At DDF, the mission is to radically shake up the status quo and to ask how the processes that lead into temporary events can be analysed through a design process; to not only eliminate waste, but to strengthen local ties and share assets. For example, V&A Dundee and Bard have generously donated high quality structural materials from their exhibitions Tartan and The Grit and the Glamour, significantly contributing to DDF meeting its target of using no more than 30% of new materials in the festival build.

In many respects, this can be seen as a natural way of doing things in Scotland. We are a close-knit community and any kind of waste is something that most people working in design are always keen to eliminate. By mapping potential materials and manufacturers in, or close to Dundee, we can determine the lowest carbon options for constructing our festival infrastructure. Transforming low value but readily available materials into something beautiful sometimes takes longer, but thanks to our partnership with MSIP, DDF has a very long lead-in time in comparison with other national events. Our materials palette also guides the festival’s overall aesthetic with items that can be borrowed or reused.

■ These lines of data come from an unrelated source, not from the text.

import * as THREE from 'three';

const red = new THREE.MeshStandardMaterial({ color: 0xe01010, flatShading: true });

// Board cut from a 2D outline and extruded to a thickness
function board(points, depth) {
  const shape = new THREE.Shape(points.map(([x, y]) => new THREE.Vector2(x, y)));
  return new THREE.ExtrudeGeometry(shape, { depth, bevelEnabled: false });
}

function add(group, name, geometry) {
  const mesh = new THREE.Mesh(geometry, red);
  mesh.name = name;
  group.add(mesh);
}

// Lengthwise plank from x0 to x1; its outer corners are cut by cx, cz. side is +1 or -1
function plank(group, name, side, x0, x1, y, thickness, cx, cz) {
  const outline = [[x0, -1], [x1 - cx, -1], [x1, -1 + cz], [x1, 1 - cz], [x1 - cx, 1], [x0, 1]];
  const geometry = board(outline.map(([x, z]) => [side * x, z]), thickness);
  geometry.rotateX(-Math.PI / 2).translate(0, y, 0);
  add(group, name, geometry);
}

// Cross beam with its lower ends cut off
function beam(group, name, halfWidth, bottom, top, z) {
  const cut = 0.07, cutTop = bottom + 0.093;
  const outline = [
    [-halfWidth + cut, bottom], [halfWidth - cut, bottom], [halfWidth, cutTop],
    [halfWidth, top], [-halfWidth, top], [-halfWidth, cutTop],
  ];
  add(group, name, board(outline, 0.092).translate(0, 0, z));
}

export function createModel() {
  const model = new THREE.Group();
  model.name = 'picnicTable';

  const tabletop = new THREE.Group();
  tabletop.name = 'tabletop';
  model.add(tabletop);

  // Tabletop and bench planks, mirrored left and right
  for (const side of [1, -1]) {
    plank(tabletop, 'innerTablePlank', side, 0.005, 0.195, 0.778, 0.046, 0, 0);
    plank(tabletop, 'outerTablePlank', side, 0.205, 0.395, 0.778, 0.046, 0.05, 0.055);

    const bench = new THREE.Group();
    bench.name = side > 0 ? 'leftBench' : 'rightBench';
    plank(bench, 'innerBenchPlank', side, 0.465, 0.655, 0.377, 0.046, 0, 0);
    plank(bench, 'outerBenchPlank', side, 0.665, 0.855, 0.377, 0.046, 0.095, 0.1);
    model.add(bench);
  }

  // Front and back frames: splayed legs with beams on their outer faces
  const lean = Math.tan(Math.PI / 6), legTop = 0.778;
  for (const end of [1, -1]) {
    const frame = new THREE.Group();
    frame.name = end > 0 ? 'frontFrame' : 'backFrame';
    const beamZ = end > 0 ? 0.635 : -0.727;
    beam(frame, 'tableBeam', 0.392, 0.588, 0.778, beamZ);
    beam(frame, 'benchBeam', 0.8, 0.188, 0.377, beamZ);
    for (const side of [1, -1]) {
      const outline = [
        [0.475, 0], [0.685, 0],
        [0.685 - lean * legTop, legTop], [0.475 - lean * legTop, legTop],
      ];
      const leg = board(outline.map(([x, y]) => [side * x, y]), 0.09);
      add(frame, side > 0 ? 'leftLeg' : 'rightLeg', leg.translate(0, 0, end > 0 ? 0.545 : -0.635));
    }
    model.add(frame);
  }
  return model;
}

Ultimately the beauty and the challenge at MSIP is the scale of the spaces. All of the available infrastructure and lighting conditions have to be used to their best advantage to achieve a harmonious and exciting balance of dark and light, height, density, volume, massing and porosity.
By working with lighting designer Emma Jones, DDF will use lighting to demarcate vantage points, cluster areas and quiet zones which will enhance visitor experience and encourage a sense of anticipation, hospitality and conviviality. These are all techniques that are regularly employed by interior designers and demonstrate how you can design a space with far less consumables like paint, MDF or acrylic.

“Developing partnerships with a variety of organisations who share our values around sustainability and the value of design has been a really exciting phase,” explains Annie Marrs, Lead Officer at UNESCO City of Design Dundee. “There is lots of great work being done in this field, but the impact of temporary festivals can be significantly negative on our environment. I believe that DDF 24 can be a case study in how cultural organisations and businesses can collaborate to lower their collective carbon footprint. Everything we do is shaped by the values of the UNESCO Creative Cities mission statement and the UN Sustainable Development Goals. Whenever we embark on a project, we ask ourselves ‘What difference will this make?’ and we consider how what we do locally helps to achieve a global impact.”

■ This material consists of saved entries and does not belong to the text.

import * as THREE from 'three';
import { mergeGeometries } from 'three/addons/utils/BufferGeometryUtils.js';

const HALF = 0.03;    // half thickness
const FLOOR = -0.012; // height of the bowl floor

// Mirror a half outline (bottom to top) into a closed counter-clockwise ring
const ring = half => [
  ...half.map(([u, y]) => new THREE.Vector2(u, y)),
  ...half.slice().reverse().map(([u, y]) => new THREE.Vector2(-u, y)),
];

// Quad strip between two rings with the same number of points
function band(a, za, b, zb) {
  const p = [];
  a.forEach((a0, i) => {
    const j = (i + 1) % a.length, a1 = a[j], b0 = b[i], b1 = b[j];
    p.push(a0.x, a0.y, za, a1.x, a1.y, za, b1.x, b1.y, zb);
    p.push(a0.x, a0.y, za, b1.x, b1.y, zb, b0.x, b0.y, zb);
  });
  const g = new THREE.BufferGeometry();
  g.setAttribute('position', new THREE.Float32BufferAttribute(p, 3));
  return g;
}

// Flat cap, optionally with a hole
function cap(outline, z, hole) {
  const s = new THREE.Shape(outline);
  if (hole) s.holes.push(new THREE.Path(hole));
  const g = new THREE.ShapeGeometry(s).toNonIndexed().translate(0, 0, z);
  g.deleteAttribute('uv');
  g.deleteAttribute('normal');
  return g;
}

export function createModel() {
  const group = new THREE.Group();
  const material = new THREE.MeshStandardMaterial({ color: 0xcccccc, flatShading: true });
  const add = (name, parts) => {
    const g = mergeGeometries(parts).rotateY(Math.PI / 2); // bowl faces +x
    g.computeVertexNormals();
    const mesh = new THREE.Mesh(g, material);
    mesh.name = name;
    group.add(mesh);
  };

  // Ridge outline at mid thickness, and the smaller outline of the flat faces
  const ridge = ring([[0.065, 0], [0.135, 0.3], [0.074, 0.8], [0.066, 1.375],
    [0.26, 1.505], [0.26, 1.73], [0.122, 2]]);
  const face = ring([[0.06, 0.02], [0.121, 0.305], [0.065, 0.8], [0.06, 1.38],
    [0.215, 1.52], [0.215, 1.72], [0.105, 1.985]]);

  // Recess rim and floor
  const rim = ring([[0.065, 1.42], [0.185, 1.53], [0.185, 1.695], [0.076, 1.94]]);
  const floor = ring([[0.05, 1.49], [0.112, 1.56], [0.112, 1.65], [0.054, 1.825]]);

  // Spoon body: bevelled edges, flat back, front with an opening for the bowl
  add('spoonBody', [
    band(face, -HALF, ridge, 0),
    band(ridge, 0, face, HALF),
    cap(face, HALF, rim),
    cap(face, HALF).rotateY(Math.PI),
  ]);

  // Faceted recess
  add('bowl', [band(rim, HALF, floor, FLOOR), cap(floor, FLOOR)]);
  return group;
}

“We’re delighted that the exhibition materials will now have a second home at this year’s Dundee Design Festival less than five miles away from the museum, and we can support the festival team in achieving their sustainability goals of using less than 30% new materials” says V&A Dundee’s Director of Programme, Caroline Grewar. Even the festival’s transport partner Ember is a beacon of sustainability. An all-electric public bus, their services will be the most convenient way to reach the festival from all across Scotland, with services running direct to MSIP from Dundee City Centre, as well as from cities across the Central Belt including Edinburgh, Glasgow, Stirling, and more.

One of the biggest insights gained from working with designers who are tackling sustainability through all sorts of lenses – from toxicity to circularity – is that sustainability is a journey. Eco-shaming is said to be holding people back from trying to improve. DDF is working with designers who are pushing the boundaries of their own practice and through conversations with them about their work the festival is able to strengthen its knowledge base in the longer term. I feel confident that our visitors will fully support the decisions we are making as a team and will hopefully feel empowered to make more sustainable choices for themselves whether it's DIY at home or a gardening project.

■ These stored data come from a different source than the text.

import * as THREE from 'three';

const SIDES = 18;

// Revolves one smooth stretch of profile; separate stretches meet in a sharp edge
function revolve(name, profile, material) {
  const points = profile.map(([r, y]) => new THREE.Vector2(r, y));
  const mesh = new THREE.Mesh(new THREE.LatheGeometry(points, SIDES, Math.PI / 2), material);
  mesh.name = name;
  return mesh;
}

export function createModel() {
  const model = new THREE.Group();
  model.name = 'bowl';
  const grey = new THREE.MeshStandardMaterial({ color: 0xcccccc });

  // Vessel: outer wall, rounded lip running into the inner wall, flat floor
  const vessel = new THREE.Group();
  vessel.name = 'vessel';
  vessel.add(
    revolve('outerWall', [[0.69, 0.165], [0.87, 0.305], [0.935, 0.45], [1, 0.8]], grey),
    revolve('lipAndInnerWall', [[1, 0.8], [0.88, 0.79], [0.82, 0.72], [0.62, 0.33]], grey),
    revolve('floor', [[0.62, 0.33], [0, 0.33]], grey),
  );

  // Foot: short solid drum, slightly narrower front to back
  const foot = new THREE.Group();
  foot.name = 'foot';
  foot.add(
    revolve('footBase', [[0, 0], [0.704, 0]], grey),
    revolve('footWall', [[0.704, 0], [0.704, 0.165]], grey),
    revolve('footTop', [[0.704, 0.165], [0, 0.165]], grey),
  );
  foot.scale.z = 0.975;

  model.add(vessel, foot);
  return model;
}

Dundee Design Festival 2024, Michelin Scotland Innovation Parc, 23-29 Sep;

The full programme of free events and exhibitions will be announced in July